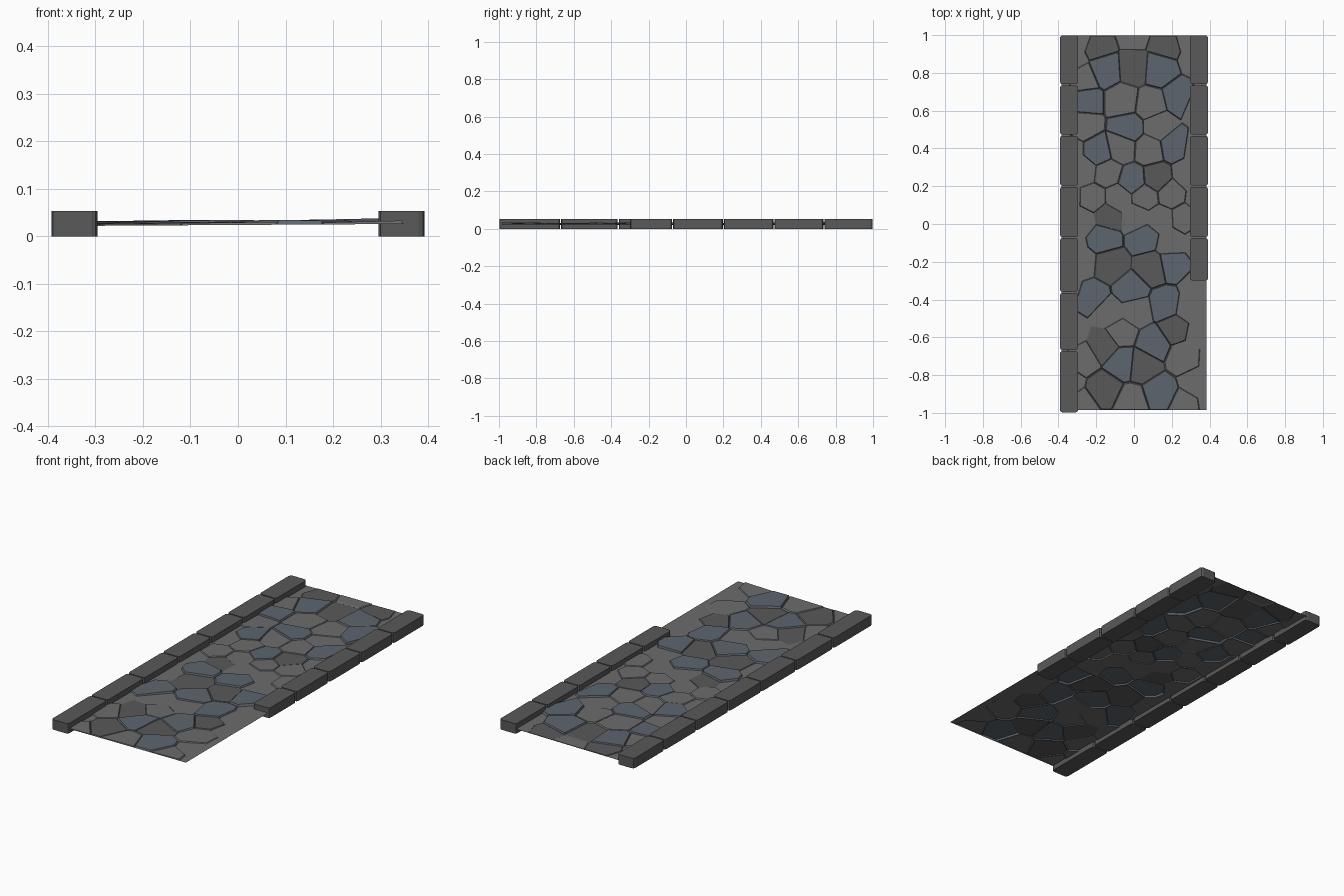
import bpy, bmesh, random
from mathutils import Vector

if "Cube" in bpy.data.objects:
    bpy.data.objects.remove(bpy.data.objects["Cube"])

random.seed(7)


def material(name, color):
    m = bpy.data.materials.new(name)
    m.diffuse_color = (*color, 1)
    m.use_nodes = True
    m.node_tree.nodes["Principled BSDF"].inputs["Base Color"].default_value = m.diffuse_color
    return m


GREY = material("grey_stone", (0.15, 0.15, 0.15))
DARK = material("dark_stone", (0.10, 0.10, 0.10))
BLUE = material("blue_stone", (0.11, 0.13, 0.155))


def finish(bm, name, mats):
    mesh = bpy.data.meshes.new(name)
    bm.to_mesh(mesh)
    bm.free()
    for m in mats:
        mesh.materials.append(m)
    obj = bpy.data.objects.new(name, mesh)
    bpy.context.collection.objects.link(obj)
    return obj


# Curb blocks: boxes with chamfered upright corners
def curb_block(name, x, y0, y1):
    bm = bmesh.new()
    bmesh.ops.create_cube(bm, size=1)
    for v in bm.verts:
        v.co = Vector((x + v.co.x * 0.097, (y0 + y1) / 2 + v.co.y * (y1 - y0 - 0.006),
                       0.0265 + v.co.z * 0.053))
    upright = [e for e in bm.edges if abs(e.verts[0].co.z - e.verts[1].co.z) > 0.04]
    bmesh.ops.bevel(bm, geom=upright, offset=0.013, segments=2, profile=0.5, affect='EDGES')
    finish(bm, name, [DARK])


joints = [1.0, 0.737, 0.47, 0.2, -0.072, -0.362, -0.67, -1.0]
for i in range(7):
    curb_block(f"left_curb_{i + 1}", -0.344, joints[i + 1], joints[i])
right = joints[:5] + [-0.302]
for i in range(5):
    curb_block(f"right_curb_{i + 1}", 0.344, right[i + 1], right[i])

# Paving stone centres: bluish and dark ones placed, grey ones fill the rest
blue = [(-.15, .82), (.13, .82), (-.03, .51), (-.26, .65), (-.19, .38), (.21, .42),
        (-.01, .23), (-.17, -.07), (.06, -.07), (.20, -.21), (-.02, -.35), (.17, -.43),
        (.10, -.63), (-.06, -.73), (-.22, -.38), (.24, .67), (.14, -.90)]
dark = [(-.19, .95), (0, .83), (.17, .96), (.12, .24), (-.14, .04), (-.13, -.22),
        (.10, -.23), (-.16, -.64), (-.16, -.88), (.22, -.55), (.04, -.74)]
seeds = [(Vector(p), 2) for p in blue] + [(Vector(p), 1) for p in dark]
for row in range(17):
    for col in range(7):
        p = Vector((-0.42 + 0.14 * col + 0.07 * (row % 2) + random.uniform(-.015, .015),
                    -0.95 + 0.122 * row + random.uniform(-.015, .015)))
        if all((p - q).length > 0.105 for q, _ in seeds):
            seeds.append((p, 0))


def clip(poly, mid, normal):
    out = []
    for a, b in zip(poly, poly[1:] + poly[:1]):
        da, db = (a - mid).dot(normal), (b - mid).dot(normal)
        if da <= 0:
            out.append(a)
        if da * db < 0:
            out.append(a.lerp(b, da / (da - db)))
    return out


# Paving: one open-bottomed sheet of cells, each stone stepped up and tilted
bm = bmesh.new()
for p, kind in seeds:
    poly = [Vector(c) for c in ((-.385, -.985), (.385, -.985), (.385, .997), (-.385, .997))]
    for q, _ in seeds:
        if q is not p:
            poly = clip(poly, (p + q) / 2, q - p)
    if len(poly) < 3:
        continue
    height = {0: random.choice((0, 0, .003, .005)), 1: random.uniform(.001, .004),
              2: random.uniform(.005, .010)}[kind]
    if abs(p.x) > 0.28 and kind == 0:
        height = 0
    base = [bm.verts.new((v.x, v.y, 0.024 + 0.006 * v.x)) for v in poly]
    if height == 0:
        bm.faces.new(base).material_index = kind
        continue
    tilt = Vector((random.uniform(-.015, .02), random.uniform(-.015, .015)))
    top = []
    for v in poly:
        d = (v - p) * 0.95
        top.append(bm.verts.new((p.x + d.x, p.y + d.y,
                                 0.0245 + 0.006 * v.x + height + d.dot(tilt))))
    bm.faces.new(top).material_index = kind
    for i in range(len(poly)):
        j = (i + 1) % len(poly)
        bm.faces.new((base[i], base[j], top[j], top[i])).material_index = kind
finish(bm, "paving", [GREY, DARK, BLUE])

**Exercise description**:
Out of the records above, pull the lines that include the word "materials".

**Exercise result**:
    m = bpy.data.materials.new(name)
        mesh.materials.append(m)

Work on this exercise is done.